= Work task =
Write out the following listing's lines from the one with "meets its neighbours)" to the one with "const c = Math.cos(turn), s", exactly, with both included and no others.

= Source data =
——

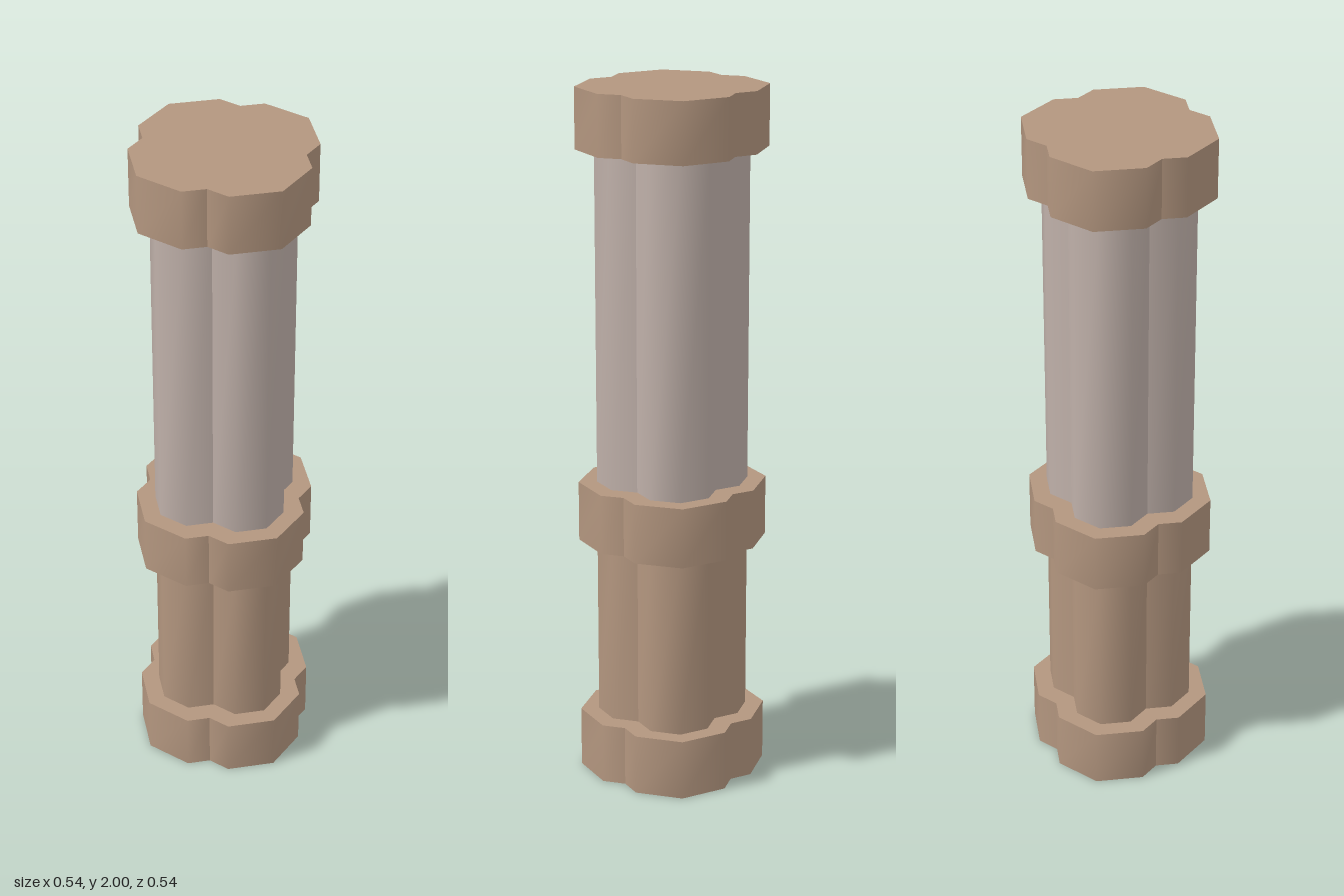
import * as THREE from 'three';

const brown = new THREE.MeshStandardMaterial({ color: 0xb3967f });
brown.name = 'brown';
const paleGrey = new THREE.MeshStandardMaterial({ color: 0xbfb0a9 });
paleGrey.name = 'paleGrey';

// Outline of one lobe (half an octagon, trimmed where it meets its neighbours)
function lobeOutline(offset, radius, turn) {
  const d = radius * Math.SQRT1_2;
  const k = Math.SQRT1_2 * radius + (1 - Math.SQRT1_2) * offset; // meeting point on the diagonal
  const points = [[k, -k], [offset + d, -d], [offset + radius, 0], [offset + d, d], [k, k]];
  const c = Math.cos(turn), s = Math.sin(turn);
  return points.map(([x, z]) => [x * c - z * s, x * s + z * c]);
}

// Closed four-lobed prism: each lobe is smooth, with creases between lobes
function lobedPrism(offset, radius, y0, y1) {
  const positions = [], index = [];
  const add = (x, y, z) => positions.push(x, y, z) / 3 - 1;
  for (let lobe = 0; lobe < 4; lobe++) {
    const outline = lobeOutline(offset, radius, lobe * Math.PI / 2);
    const ring = (y) => outline.map(([x, z]) => add(x, y, z));
    const low = ring(y0), high = ring(y1);
    const base = ring(y0), lid = ring(y1);
    const baseCentre = add(0, y0, 0), lidCentre = add(0, y1, 0);
    for (let i = 0; i < outline.length - 1; i++) {
      index.push(low[i], high[i], low[i + 1], high[i], high[i + 1], low[i + 1]);
      index.push(lidCentre, lid[i + 1], lid[i], baseCentre, base[i], base[i + 1]);
    }
  }
  const geometry = new THREE.BufferGeometry();
  geometry.setAttribute('position', new THREE.Float32BufferAttribute(positions, 3));
  geometry.setIndex(index);
  geometry.computeVertexNormals();
  return geometry;
}

export function createModel() {
  const column = new THREE.Group();
  column.name = 'column';
  const collar = [0.087, 0.181], shaft = [0.1, 0.1155]; // lobe offset, lobe radius

  // Parts from the ground up
  const parts = [
    ['base', collar, 0, 0.175, brown],
    ['lowerShaft', shaft, 0.175, 0.7, brown],
    ['middleCollar', collar, 0.7, 0.873, brown],
    ['upperShaft', shaft, 0.873, 1.828, paleGrey],
    ['capital', collar, 1.828, 2, brown],
  ];
  for (const [name, [offset, radius], y0, y1, material] of parts) {
    const mesh = new THREE.Mesh(lobedPrism(offset, radius, y0, y1), material);
    mesh.name = name;
    column.add(mesh);
  }
  return column;
}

——

= Written solution =
// Outline of one lobe (half an octagon, trimmed where it meets its neighbours)
function lobeOutline(offset, radius, turn) {
  const d = radius * Math.SQRT1_2;
  const k = Math.SQRT1_2 * radius + (1 - Math.SQRT1_2) * offset; // meeting point on the diagonal
  const points = [[k, -k], [offset + d, -d], [offset + radius, 0], [offset + d, d], [k, k]];
  const c = Math.cos(turn), s = Math.sin(turn);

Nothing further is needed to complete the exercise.